### Work required
Report every line of the records that includes the word "gold".

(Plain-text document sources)
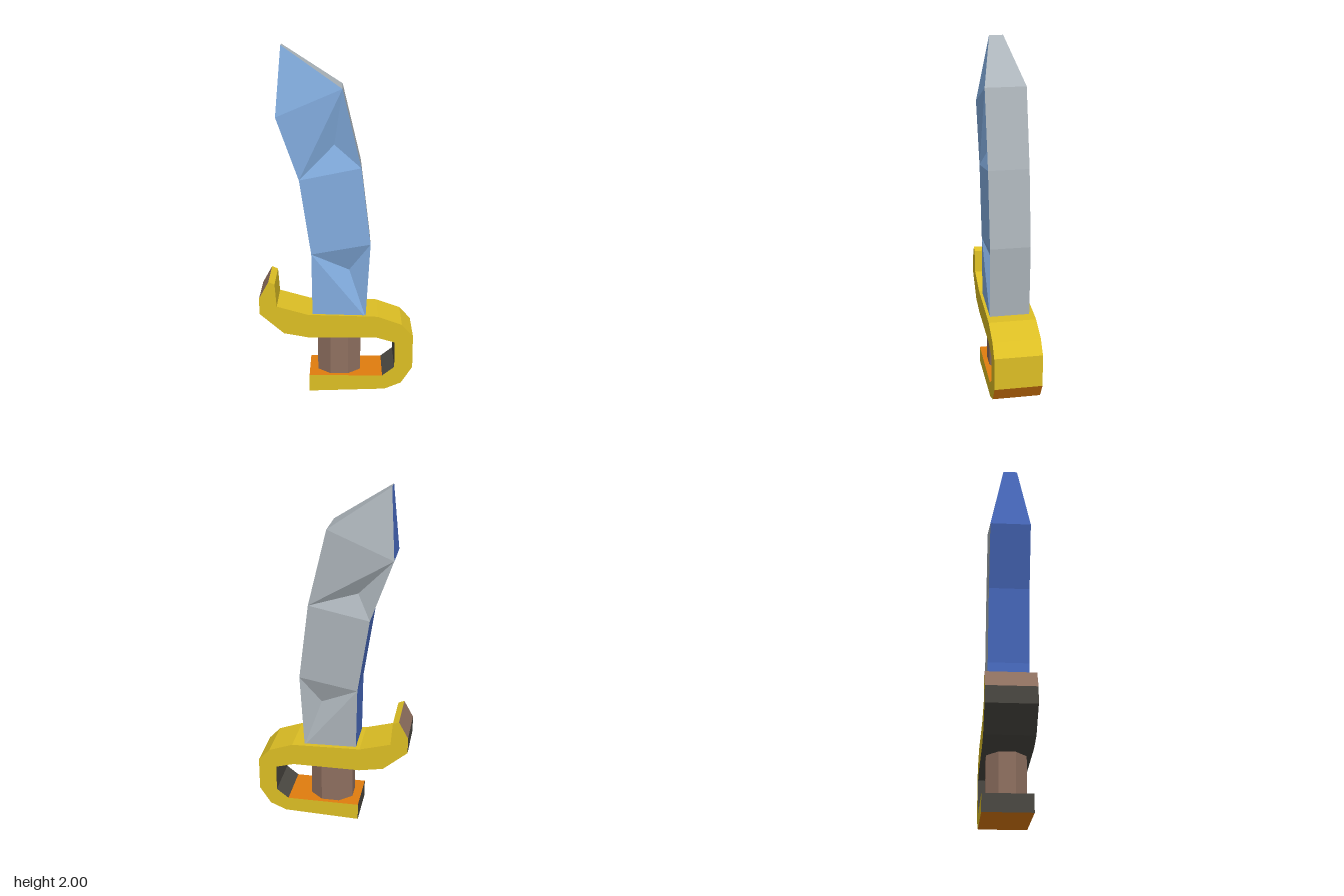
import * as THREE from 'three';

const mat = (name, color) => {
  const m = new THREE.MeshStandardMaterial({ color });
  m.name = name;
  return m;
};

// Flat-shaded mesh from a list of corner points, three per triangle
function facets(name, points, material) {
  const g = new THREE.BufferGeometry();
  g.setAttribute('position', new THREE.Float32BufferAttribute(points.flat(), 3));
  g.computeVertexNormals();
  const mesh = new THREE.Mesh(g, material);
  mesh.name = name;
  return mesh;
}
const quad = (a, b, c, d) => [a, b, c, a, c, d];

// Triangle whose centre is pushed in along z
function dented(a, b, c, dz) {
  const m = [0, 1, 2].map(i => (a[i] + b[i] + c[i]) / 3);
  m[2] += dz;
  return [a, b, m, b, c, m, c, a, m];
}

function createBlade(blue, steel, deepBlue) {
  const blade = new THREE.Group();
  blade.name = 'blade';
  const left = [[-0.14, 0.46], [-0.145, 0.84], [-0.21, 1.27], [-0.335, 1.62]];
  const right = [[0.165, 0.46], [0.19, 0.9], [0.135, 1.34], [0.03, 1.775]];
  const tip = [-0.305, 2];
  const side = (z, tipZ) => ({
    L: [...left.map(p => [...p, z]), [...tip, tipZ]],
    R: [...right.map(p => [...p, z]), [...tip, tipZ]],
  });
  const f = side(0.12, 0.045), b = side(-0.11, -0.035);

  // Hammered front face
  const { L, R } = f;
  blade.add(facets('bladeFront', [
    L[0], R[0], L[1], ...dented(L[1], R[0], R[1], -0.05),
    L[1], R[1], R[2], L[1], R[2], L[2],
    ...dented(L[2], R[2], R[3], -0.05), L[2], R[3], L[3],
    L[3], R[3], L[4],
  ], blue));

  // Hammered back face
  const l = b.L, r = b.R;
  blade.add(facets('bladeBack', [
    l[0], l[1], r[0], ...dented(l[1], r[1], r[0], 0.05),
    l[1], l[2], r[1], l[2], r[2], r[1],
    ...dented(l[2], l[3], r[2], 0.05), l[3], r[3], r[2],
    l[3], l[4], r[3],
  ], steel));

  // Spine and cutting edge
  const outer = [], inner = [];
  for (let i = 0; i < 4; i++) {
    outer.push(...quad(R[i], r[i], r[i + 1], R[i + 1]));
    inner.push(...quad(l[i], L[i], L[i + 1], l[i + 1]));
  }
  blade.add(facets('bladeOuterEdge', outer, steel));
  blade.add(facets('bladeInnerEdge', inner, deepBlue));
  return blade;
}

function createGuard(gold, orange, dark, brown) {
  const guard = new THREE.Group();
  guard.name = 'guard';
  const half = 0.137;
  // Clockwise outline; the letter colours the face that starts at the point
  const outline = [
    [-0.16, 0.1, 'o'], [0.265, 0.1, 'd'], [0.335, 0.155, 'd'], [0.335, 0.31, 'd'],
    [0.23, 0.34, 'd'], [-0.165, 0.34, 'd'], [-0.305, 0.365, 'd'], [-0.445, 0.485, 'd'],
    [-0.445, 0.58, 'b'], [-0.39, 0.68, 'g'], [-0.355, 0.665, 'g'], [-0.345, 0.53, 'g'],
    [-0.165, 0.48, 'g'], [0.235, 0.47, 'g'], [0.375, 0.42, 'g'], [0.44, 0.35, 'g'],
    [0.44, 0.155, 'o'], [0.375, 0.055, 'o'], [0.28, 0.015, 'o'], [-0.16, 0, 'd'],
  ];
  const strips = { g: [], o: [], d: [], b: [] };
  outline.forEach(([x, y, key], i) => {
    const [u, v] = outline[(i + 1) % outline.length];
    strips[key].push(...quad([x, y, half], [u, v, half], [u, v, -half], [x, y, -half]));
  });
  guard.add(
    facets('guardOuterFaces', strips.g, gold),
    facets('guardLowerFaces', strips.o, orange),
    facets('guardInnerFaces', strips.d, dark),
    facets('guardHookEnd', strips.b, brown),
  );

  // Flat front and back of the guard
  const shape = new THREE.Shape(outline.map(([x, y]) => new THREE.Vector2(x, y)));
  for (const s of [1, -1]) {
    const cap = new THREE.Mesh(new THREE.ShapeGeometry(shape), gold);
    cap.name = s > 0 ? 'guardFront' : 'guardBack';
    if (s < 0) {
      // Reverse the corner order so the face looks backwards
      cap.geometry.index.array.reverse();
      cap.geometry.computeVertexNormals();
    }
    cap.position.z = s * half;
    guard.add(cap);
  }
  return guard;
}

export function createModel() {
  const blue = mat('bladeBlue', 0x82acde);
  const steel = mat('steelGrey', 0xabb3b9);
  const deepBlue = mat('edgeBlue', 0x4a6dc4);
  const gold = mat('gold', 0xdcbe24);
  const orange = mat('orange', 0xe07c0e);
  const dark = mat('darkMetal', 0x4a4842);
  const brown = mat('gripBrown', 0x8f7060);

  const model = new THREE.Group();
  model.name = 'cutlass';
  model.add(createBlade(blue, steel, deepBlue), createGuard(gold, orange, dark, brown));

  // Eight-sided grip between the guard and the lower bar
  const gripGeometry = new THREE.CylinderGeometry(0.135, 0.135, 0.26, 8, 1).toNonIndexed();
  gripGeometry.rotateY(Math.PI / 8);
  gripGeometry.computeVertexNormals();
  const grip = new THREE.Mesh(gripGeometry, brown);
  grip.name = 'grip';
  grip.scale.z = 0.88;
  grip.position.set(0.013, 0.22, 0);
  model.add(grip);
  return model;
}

...

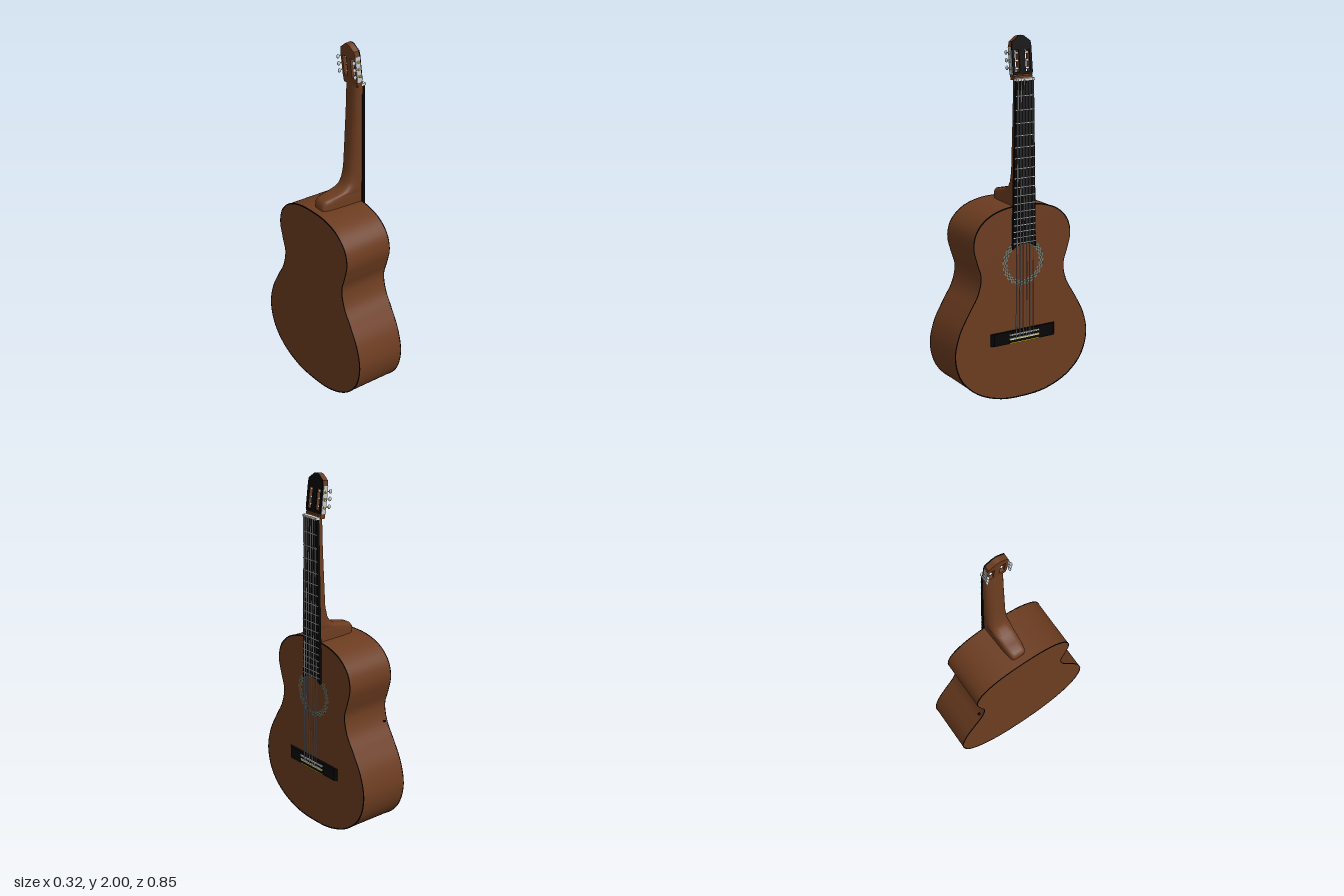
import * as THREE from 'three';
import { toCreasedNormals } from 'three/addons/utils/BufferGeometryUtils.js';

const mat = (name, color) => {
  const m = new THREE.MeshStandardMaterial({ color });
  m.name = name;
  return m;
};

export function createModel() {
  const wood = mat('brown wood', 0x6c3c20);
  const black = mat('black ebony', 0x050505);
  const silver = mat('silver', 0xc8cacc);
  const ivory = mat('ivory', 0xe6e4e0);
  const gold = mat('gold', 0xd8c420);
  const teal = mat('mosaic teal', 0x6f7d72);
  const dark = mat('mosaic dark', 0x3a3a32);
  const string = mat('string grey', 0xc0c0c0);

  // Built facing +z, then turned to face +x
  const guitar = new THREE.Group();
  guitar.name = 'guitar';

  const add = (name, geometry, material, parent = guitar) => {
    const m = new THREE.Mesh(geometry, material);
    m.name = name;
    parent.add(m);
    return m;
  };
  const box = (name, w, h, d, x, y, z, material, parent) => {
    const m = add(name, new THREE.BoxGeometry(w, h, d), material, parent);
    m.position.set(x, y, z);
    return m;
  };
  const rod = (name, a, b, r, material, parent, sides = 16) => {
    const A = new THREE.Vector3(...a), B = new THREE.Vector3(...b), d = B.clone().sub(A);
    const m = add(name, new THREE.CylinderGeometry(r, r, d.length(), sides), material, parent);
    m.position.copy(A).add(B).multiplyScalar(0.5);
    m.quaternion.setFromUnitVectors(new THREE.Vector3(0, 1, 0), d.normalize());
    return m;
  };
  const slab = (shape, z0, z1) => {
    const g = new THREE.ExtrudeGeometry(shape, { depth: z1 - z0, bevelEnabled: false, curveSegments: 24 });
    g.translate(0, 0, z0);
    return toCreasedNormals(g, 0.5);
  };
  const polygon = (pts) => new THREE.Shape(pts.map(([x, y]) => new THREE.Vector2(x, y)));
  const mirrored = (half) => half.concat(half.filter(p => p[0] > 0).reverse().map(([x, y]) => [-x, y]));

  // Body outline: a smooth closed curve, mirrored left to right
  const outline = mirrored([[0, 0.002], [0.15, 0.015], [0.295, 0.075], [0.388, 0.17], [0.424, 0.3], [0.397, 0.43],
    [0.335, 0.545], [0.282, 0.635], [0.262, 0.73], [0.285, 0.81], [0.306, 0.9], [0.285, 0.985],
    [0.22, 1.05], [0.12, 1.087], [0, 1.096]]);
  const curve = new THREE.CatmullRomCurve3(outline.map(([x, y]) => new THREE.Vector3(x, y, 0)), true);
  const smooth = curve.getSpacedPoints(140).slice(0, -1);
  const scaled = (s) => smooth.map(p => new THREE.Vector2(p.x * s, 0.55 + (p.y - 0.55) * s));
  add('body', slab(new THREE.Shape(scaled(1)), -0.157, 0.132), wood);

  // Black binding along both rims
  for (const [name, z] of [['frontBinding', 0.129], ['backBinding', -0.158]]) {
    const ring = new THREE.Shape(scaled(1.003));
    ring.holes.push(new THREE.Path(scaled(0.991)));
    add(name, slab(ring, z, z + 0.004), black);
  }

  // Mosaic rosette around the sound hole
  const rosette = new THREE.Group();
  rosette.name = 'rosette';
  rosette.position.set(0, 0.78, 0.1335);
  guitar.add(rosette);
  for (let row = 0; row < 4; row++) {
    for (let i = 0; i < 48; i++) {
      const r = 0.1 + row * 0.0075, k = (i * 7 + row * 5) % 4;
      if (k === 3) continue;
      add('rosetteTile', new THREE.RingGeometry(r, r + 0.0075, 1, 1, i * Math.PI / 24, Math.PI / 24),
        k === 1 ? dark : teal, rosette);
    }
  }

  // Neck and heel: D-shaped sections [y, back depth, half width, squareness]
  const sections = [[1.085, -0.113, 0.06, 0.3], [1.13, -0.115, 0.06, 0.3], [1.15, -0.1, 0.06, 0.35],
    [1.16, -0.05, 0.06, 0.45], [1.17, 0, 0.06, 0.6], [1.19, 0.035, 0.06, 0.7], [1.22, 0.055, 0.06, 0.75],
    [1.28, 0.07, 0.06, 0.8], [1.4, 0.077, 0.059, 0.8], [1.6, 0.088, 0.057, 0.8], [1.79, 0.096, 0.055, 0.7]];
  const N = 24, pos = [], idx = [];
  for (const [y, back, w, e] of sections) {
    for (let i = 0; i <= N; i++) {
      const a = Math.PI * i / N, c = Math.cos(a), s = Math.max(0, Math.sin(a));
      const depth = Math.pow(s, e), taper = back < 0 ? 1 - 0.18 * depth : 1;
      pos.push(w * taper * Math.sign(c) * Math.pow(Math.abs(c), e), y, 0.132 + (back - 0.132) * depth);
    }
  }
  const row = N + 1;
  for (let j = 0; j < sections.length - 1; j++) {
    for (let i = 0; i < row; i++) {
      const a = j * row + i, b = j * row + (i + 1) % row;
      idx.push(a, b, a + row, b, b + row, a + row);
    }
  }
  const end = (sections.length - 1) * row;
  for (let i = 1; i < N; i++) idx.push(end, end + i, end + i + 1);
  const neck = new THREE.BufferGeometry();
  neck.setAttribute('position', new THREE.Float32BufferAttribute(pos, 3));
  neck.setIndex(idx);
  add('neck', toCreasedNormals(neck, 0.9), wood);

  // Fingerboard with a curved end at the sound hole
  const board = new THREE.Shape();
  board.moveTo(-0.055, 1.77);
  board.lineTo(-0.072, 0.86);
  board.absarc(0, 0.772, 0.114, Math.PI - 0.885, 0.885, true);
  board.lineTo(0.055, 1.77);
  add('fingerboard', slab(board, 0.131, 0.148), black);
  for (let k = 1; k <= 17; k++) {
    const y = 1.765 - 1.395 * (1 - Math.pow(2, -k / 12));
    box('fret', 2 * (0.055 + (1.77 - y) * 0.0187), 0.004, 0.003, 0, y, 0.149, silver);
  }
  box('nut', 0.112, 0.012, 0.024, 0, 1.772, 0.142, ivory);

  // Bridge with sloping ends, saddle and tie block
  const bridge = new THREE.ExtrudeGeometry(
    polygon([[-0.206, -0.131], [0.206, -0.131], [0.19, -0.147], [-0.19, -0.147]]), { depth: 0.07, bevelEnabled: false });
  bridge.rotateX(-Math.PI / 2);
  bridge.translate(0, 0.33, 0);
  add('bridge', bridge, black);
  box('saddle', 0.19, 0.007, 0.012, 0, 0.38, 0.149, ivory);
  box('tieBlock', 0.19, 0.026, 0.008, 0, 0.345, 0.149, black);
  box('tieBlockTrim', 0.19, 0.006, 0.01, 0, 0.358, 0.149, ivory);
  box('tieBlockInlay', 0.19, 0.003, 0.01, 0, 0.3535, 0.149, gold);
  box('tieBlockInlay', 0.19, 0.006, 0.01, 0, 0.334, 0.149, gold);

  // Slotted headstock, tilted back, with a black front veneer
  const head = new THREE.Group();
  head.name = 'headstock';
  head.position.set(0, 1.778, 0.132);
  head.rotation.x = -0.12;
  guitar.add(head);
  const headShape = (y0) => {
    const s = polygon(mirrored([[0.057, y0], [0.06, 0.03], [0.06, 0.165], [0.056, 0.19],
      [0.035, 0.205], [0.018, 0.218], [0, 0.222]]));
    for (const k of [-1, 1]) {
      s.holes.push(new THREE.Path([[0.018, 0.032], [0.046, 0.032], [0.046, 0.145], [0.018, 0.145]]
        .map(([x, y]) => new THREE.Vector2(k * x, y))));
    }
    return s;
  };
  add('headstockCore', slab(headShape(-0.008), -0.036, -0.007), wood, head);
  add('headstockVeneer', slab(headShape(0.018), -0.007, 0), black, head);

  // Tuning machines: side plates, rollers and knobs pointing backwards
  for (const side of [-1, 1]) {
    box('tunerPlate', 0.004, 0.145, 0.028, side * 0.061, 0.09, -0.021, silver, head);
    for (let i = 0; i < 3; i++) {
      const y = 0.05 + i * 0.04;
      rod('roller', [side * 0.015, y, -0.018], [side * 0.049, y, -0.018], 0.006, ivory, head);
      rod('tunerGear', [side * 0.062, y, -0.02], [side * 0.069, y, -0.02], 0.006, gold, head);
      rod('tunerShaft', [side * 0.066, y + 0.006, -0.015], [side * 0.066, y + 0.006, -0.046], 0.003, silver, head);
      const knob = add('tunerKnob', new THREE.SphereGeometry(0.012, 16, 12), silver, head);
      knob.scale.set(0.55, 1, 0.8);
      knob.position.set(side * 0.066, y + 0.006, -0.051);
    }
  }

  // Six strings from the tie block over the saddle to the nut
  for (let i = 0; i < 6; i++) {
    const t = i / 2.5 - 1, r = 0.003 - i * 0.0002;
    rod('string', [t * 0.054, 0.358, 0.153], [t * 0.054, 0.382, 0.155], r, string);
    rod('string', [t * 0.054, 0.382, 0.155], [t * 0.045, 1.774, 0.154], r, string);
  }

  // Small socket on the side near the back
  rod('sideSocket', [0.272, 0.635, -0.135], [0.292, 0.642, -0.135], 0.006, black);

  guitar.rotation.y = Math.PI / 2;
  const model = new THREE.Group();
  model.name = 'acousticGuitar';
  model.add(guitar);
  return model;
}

* * *

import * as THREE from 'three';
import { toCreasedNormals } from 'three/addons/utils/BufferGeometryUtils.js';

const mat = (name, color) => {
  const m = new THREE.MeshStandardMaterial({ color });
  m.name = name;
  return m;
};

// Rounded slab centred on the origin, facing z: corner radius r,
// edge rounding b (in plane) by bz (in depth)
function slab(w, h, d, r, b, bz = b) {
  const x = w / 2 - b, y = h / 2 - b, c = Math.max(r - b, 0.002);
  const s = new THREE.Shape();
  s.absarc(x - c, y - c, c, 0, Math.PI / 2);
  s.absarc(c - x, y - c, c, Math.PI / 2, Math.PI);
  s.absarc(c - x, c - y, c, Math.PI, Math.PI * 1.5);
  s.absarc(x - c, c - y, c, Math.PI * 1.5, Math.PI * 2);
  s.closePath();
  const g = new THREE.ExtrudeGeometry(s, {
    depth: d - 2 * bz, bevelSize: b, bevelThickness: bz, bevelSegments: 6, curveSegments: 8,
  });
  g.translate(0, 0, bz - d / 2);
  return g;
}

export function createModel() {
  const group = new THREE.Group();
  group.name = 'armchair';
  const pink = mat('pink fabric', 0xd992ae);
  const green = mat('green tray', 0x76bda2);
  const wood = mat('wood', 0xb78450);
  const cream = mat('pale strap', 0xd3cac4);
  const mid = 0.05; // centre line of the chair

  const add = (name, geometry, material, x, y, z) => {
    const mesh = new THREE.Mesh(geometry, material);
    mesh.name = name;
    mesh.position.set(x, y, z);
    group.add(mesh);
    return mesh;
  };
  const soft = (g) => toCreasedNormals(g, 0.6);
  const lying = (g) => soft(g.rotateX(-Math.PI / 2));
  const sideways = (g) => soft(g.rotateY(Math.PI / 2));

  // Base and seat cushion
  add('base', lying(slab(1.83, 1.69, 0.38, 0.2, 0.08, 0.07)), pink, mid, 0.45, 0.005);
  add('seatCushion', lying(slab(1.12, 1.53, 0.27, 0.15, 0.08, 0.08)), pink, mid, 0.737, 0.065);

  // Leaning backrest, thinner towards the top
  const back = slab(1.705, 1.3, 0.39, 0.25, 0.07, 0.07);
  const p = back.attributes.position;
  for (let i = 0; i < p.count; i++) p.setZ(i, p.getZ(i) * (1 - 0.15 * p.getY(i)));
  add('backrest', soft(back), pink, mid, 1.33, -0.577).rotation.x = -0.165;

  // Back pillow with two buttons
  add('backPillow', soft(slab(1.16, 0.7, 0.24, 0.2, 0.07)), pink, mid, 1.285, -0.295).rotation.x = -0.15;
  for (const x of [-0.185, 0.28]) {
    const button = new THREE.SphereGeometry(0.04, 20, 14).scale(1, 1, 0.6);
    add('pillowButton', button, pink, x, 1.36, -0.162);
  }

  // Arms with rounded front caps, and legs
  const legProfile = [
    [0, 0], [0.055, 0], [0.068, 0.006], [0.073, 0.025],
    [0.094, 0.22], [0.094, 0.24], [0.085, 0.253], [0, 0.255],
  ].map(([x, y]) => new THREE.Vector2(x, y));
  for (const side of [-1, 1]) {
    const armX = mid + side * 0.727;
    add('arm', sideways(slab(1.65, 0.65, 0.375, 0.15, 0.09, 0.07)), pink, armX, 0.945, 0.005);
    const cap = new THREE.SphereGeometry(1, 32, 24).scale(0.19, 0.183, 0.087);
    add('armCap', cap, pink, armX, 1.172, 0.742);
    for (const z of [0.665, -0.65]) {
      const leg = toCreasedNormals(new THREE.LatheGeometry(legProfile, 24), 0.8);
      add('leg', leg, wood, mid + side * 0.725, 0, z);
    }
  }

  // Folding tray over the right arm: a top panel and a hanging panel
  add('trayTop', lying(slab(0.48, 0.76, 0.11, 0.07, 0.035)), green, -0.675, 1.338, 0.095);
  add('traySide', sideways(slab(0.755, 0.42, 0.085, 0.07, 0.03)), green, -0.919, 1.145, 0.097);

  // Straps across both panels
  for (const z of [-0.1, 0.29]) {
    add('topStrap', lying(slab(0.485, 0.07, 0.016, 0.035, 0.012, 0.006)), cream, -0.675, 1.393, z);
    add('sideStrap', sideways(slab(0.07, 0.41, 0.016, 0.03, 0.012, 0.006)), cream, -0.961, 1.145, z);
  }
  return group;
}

### Answer section
function createGuard(gold, orange, dark, brown) {
    facets('guardOuterFaces', strips.g, gold),
    const cap = new THREE.Mesh(new THREE.ShapeGeometry(shape), gold);
  const gold = mat('gold', 0xdcbe24);
  model.add(createBlade(blue, steel, deepBlue), createGuard(gold, orange, dark, brown));
  const gold = mat('gold', 0xd8c420);
  box('tieBlockInlay', 0.19, 0.003, 0.01, 0, 0.3535, 0.149, gold);
  box('tieBlockInlay', 0.19, 0.006, 0.01, 0, 0.334, 0.149, gold);
      rod('tunerGear', [side * 0.062, y, -0.02], [side * 0.069, y, -0.02], 0.006, gold, head);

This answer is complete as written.